In Barcelona about a century ago, Antoni Gaudí pioneered a fluid building style that seamlessly integrated visual and structural design. The expressive curves of his buildings were not just ornamental facades but also integral parts of the load-bearing structure. Unfortunately, a similar unification has yet to happen for the electronic infrastructure in a building. Switches, sockets and thermostats are grafted on as afterthoughts to the architecture, with functions fixed by buried wiring. Appliances and computers arrive as after-the-fact intrusions. Almost nothing talks to anything else, as evidenced by the number of devices in a typical house or office with differing opinions as to the time of day.
These inconveniences have surprisingly broad implications for construction economics, energy efficiency, architectural expression and, ultimately, quality of life. In the U.S., building buildings is a $1-trillion industry. Of that, billions are spent annually on drawing wiring diagrams, then following, fixing and revising them. Over the years, countless "smart home" projects have sought to find new applications for intelligent building infrastructure--neglecting the enormous existing demand for facilities that can be programmed by their occupants rather than requiring contractors to fix their functionality in advance.
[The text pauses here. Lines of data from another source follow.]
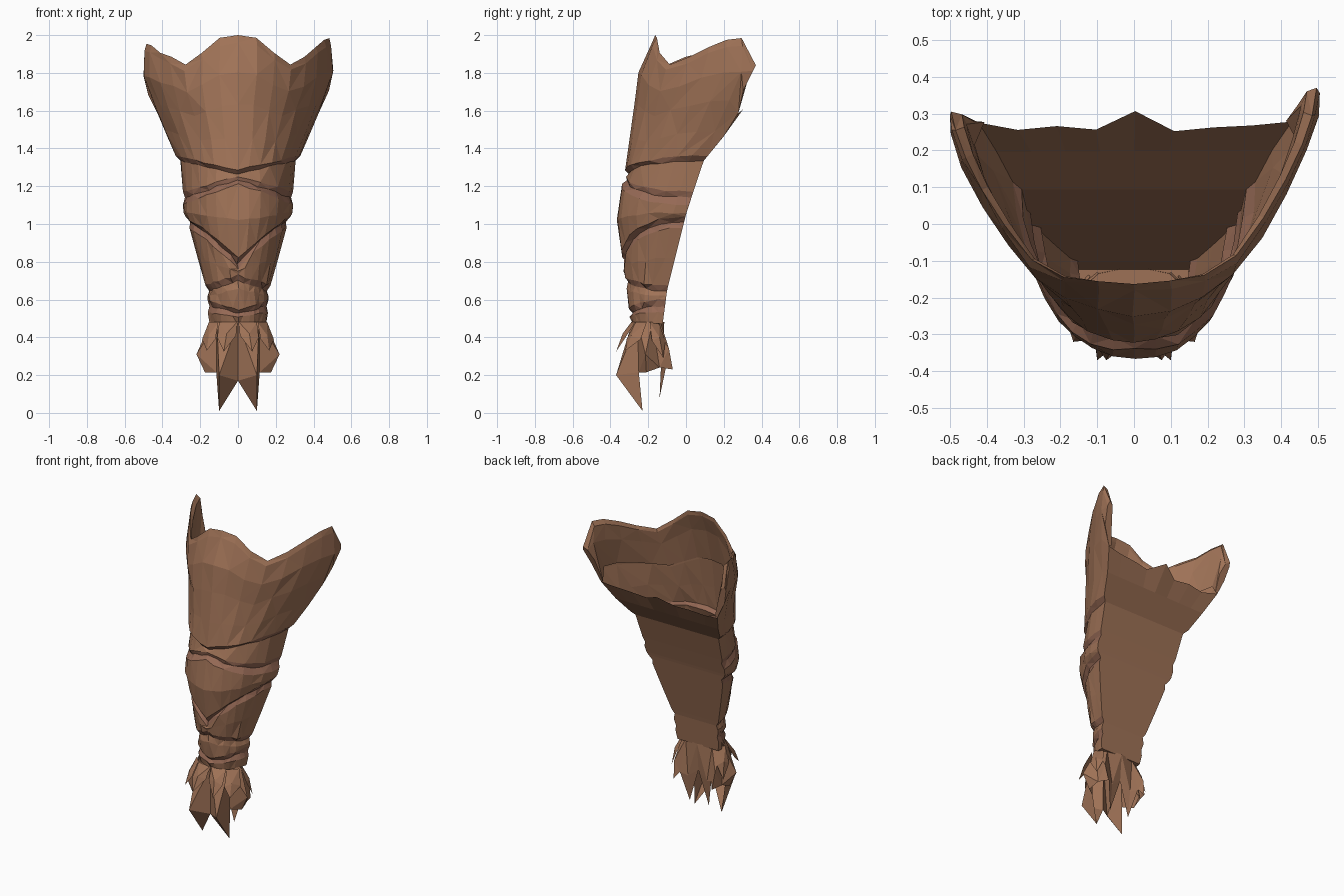
import bpy, bmesh, math, random
from mathutils import Vector

if "Cube" in bpy.data.objects:
    bpy.data.objects.remove(bpy.data.objects["Cube"])

random.seed(4)


def material(name, color):
    m = bpy.data.materials.new(name)
    m.diffuse_color = (*color, 1)
    m.use_nodes = True
    m.node_tree.nodes["Principled BSDF"].inputs["Base Color"].default_value = m.diffuse_color
    return m


leather = material("leather", (0.35, 0.17, 0.095))
seam = material("dark_leather", (0.30, 0.14, 0.09))


def interp(pts, v):
    if v <= pts[0][0]:
        return pts[0][1]
    for (a, p), (b, q) in zip(pts, pts[1:]):
        if v <= b:
            return p + (q - p) * (v - a) / (b - a)
    return pts[-1][1]


# profiles by height: half width, front y, back y, sharpness of the front curve
HALF = [(.46, .15), (.5, .155), (.65, .16), (1.05, .275), (1.1, .285), (1.33, .31),
        (1.55, .41), (1.68, .47), (1.8, .505), (2, .5)]
FRONT = [(.46, -.285), (.65, -.31), (.95, -.345), (1.1, -.36), (1.27, -.315),
         (1.33, -.315), (1.8, -.245), (2, -.165)]
BACK = [(.46, -.125), (.65, -.10), (1.05, 0), (1.33, .09), (1.55, .27), (1.7, .30),
        (1.85, .375), (2, .34)]
POWER = [(1.3, 1), (1.8, 1.42)]
# top rim height by distance round from the front (0) to the back corner (1)
RIM = [(0, 2), (.13, 1.985), (.26, 1.9), (.32, 1.85), (.41, 1.84), (.53, 1.9),
       (.71, 1.97), (.87, 1.99), (1, 1.84)]
SEG = 16


def surface(u, z, d):
    t = u * math.pi / 2
    w, f, b = interp(HALF, z), interp(FRONT, z), interp(BACK, z)
    if u < 0 and z > 1.6:
        b -= .05 * min(1, (z - 1.6) / .2)
    n = Vector((math.sin(t) / w, -math.cos(t) / (b - f), 0)).normalized()
    c = max(0, math.cos(t)) ** interp(POWER, z)
    return Vector((w * math.sin(t), b + (f - b) * c, z)) + n * d


# crossing wrap rows: height at centre, height at back edge, relief, dark seam below
ROWS = [(1.285, 1.36, .010, 1), (1.265, 1.335, -.012, 0), (1.25, 1.17, -.002, 1),
        (1.235, 1.14, -.014, 1), (1.215, 1.10, .012, 0), (1.02, 1.06, .018, 0),
        (.82, 1.04, .010, 1), (.79, 1.01, -.018, 1), (.765, .98, .004, 0),
        (.75, .82, .008, 0), (.73, .675, .008, 1), (.70, .645, -.012, 0),
        (.66, .62, .002, 0), (.54, .60, .006, 1), (.525, .565, -.010, 1),
        (.51, .53, .004, 0), (.46, .47, -.004, 0)]


def rim(u):
    return interp(RIM, abs(u)) - (.03 if u < -.5 else 0)


def wrap_z(row, u):
    return row[0] + (row[1] - row[0]) * abs(math.sin(u * math.pi / 2))


# leg guard shell: folded inner lip, flared cuff, wrapped straps
bm = bmesh.new()
us = [2 * i / SEG - 1 for i in range(SEG + 1)]
spec = [(.5, -.02), (.2, -.045), (.04, -.035), (0, -.008), (.06, 0), (.28, .004), (.52, 0), (.78, .004)]
grid, dark = [], []
for f, d in spec:
    grid.append([bm.verts.new(surface(u, rim(u) + (wrap_z(ROWS[0], u) - rim(u)) * f,
                                      d * (.25 + .75 * abs(u)) if d < 0 else d)) for u in us])
    dark.append(0)
for r in ROWS:
    grid.append([bm.verts.new(surface(u, wrap_z(r, u), r[2] * (1 - .4 * abs(u)))) for u in us])
    dark.append(r[3])
for row in grid[4:]:
    for v in row[1:-1]:
        v.co += Vector([random.uniform(-.005, .005) for _ in range(3)])
for k, (a, b) in enumerate(zip(grid, grid[1:])):
    for i in range(SEG):
        q = [a[i], b[i], b[i + 1], a[i + 1]]
        s = (i + k) % 2
        for tri in ((q[s], q[s + 1], q[s + 2]), (q[s], q[s + 2], q[(s + 3) % 4])):
            bm.faces.new(tri).material_index = dark[k]
# close the cuff corners where the outer wall meets the folded lip
for c in (0, SEG):
    bm.faces.new([grid[j][c] for j in range(7)])

# flat back panel spanning the two rear edges, with a ragged upper rim
NB = 8
RAG = [0, -.02, -.01, -.02, .03, -.025, -.015, -.01, 0]
prev = None
for j, row in enumerate(grid[6:]):
    l, r = row[0], row[-1]
    cur = [l]
    for i in range(1, NB):
        p = l.co.lerp(r.co, i / NB)
        if j == 0:
            p += Vector((0, RAG[i], RAG[i]))
        cur.append(bm.verts.new(p))
    cur.append(r)
    if prev:
        for i in range(NB):
            bm.faces.new((prev[i], prev[i + 1], cur[i + 1], cur[i]))
    prev = cur
# ankle floor
bm.faces.new(grid[-1] + prev[-2:0:-1])
bmesh.ops.recalc_face_normals(bm, faces=bm.faces)


def finish(bm, name, mats):
    me = bpy.data.meshes.new(name)
    bm.to_mesh(me)
    bm.free()
    ob = bpy.data.objects.new(name, me)
    for m in mats:
        me.materials.append(m)
    bpy.context.collection.objects.link(ob)
    return ob


finish(bm, "leg_guard", (leather, seam))


# ragged ankle fringe: folded pointed flaps hung round the lower opening
def cuff(a, grow=0):
    a = math.radians(a)
    return Vector(((.15 + grow) * math.sin(a), -.2 - (.085 + grow) * math.cos(a), .48))


def flap(bm, side, base_l, base_r, notch_l, notch_r, bulge, tip):
    pts = [Vector(p) for p in (base_l, base_r, notch_l, notch_r, bulge, tip)]
    vs = [bm.verts.new((p.x * side, p.y, p.z)) for p in pts]
    for f in ((0, 4, 1), (0, 2, 4), (1, 4, 3), (2, 5, 4), (4, 5, 3)):
        bm.faces.new([vs[i] for i in (f if side == 1 else f[::-1])])


NOTCHES = [(0, (0, -.29, .17)), (48, (.115, -.25, .215)), (105, (.165, -.14, .24)),
           (140, (.115, -.10, .27)), (180, (0, -.13, .30))]
LONG = [((.10, -.37, .20), (.10, -.23, .01)), ((.22, -.215, .31), (.175, -.21, .215)),
        ((.15, -.09, .34), (.14, -.07, .23)), ((.07, -.12, .25), (.07, -.14, .08))]
# short overlapping flaps: base angles, left notch, right notch, bulge, tip
SHORT = [(2, 40, (.01, -.32, .41), (.11, -.32, .40), (.06, -.335, .42), (.075, -.37, .325)),
         (42, 85, (.12, -.315, .39), (.19, -.24, .39), (.155, -.29, .41), (.165, -.32, .33)),
         (95, 130, (.19, -.18, .38), (.15, -.11, .38), (.18, -.14, .40), (.19, -.12, .29))]
bm = bmesh.new()
for side in (1, -1):
    for (a0, n0), (a1, n1), (bulge, tip) in zip(NOTCHES, NOTCHES[1:], LONG):
        flap(bm, side, cuff(a0), cuff(a1), n0, n1, bulge, tip)
    for a0, a1, n0, n1, bulge, tip in SHORT:
        flap(bm, side, cuff(a0, .005), cuff(a1, .005), n0, n1, bulge, tip)
bmesh.ops.remove_doubles(bm, verts=bm.verts, dist=.0005)
finish(bm, "ankle_fringe", (leather,))
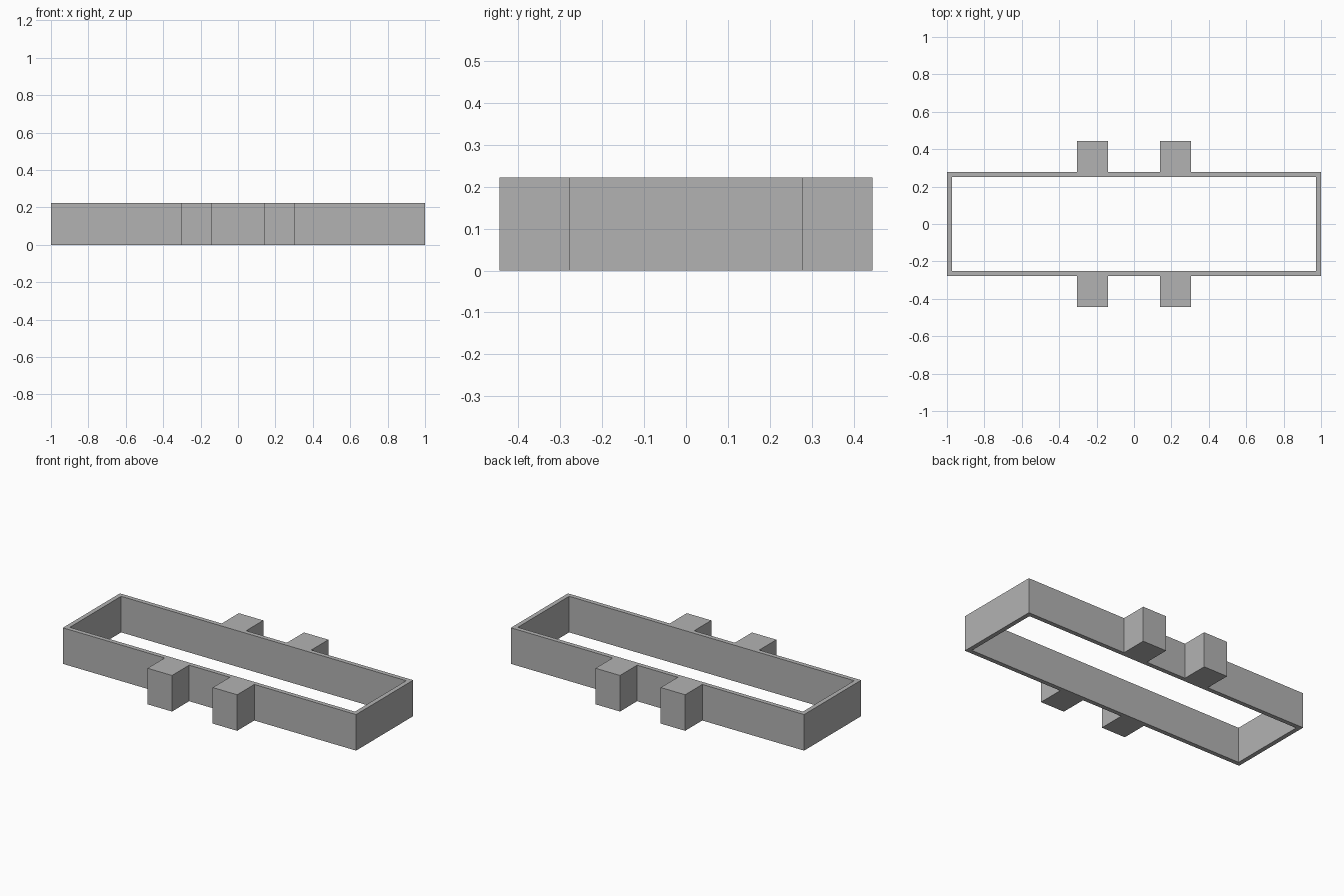
import bpy

cube = bpy.data.objects.get("Cube")
if cube:
    bpy.data.objects.remove(cube, do_unlink=True)

# Main dimensions
U = 1 / 36                      # wall thickness, used as the module
HEIGHT = 8 * U
OUT_X, OUT_Y = 1.0, 10 * U      # outer half sizes of the frame
TAB_IN, TAB_OUT, TAB_Y = 5 * U, 11 * U, 16 * U

# Material
grey = bpy.data.materials.new("plain grey")
grey.use_nodes = True
colour = (0.45, 0.45, 0.45, 1)
grey.diffuse_color = colour
grey.node_tree.nodes["Principled BSDF"].inputs["Base Color"].default_value = colour


def full_loop(quarter):
    """Mirror a first-quadrant path, running from +x to +y, into a closed loop."""
    half = quarter + [(-x, y) for x, y in reversed(quarter)]
    return half + [(-x, -y) for x, y in half]


# Outer outline with the square tabs, and the inner opening
outer = full_loop([(OUT_X, OUT_Y), (TAB_OUT, OUT_Y), (TAB_OUT, TAB_Y),
                   (TAB_IN, TAB_Y), (TAB_IN, OUT_Y)])
inner = full_loop([(OUT_X - U, OUT_Y - U)])

# Filled profile extruded to the full height
profile = bpy.data.curves.new("frame_profile", "CURVE")
profile.dimensions = "2D"
profile.fill_mode = "BOTH"
profile.extrude = HEIGHT / 2
for loop in (outer, inner):
    spline = profile.splines.new("POLY")
    spline.points.add(len(loop) - 1)
    for point, (x, y) in zip(spline.points, loop):
        point.co = (x, y, 0, 1)
    spline.use_cyclic_u = True
profile.materials.append(grey)

frame = bpy.data.objects.new("tabbed_frame", profile)
frame.location.z = HEIGHT / 2
bpy.context.collection.objects.link(frame)

# Turn the frame into a flat-shaded mesh
bpy.ops.object.select_all(action="DESELECT")
frame.select_set(True)
bpy.context.view_layer.objects.active = frame
bpy.ops.object.convert(target="MESH")
bpy.ops.object.shade_flat()
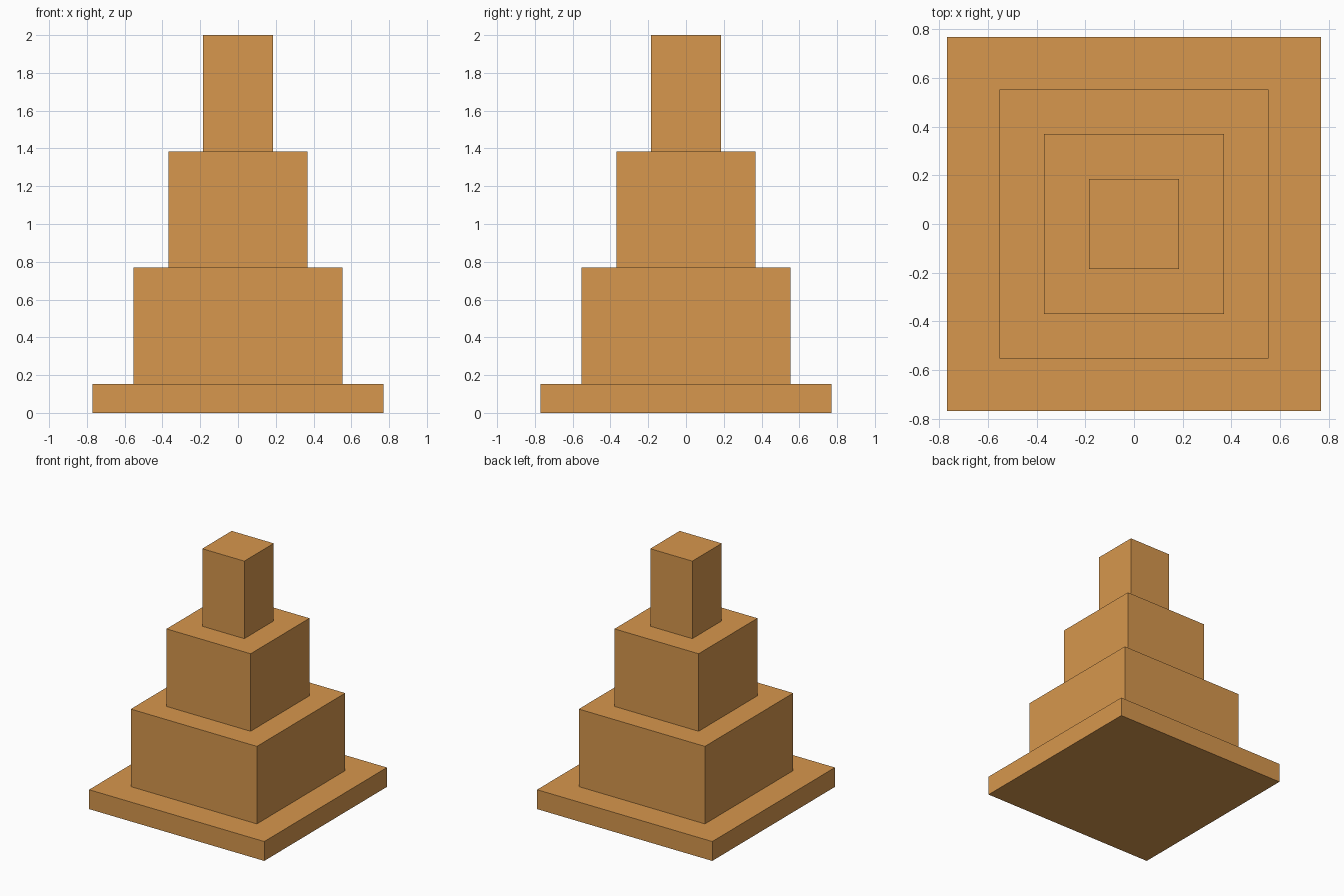
import bpy

if "Cube" in bpy.data.objects:
    bpy.data.objects.remove(bpy.data.objects["Cube"])

U = 2 / 13  # base slab thickness, the module for all sizes

wood = bpy.data.materials.new("orange")
wood.diffuse_color = (0.68, 0.31, 0.075, 1)
wood.use_nodes = True
wood.node_tree.nodes["Principled BSDF"].inputs["Base Color"].default_value = wood.diffuse_color


def block(name, half, z0, z1):
    """Square block of given half width between two heights."""
    bpy.ops.mesh.primitive_cube_add(size=1, location=(0, 0, (z0 + z1) / 2))
    ob = bpy.context.object
    ob.name = name
    ob.scale = (2 * half, 2 * half, z1 - z0)
    bpy.ops.object.transform_apply(location=False, rotation=False, scale=True)
    ob.data.materials.append(wood)


# Base slab
block("base_slab", 5 * U, 0, U)

# Three equal-height tiers, each narrower than the one below
for i, name in enumerate(("lower_tier", "middle_tier", "top_tier")):
    block(name, 1.2 * U * (3 - i), U * (1 + 4 * i), U * (5 + 4 * i))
This article was originally published with the title The Internet of Things.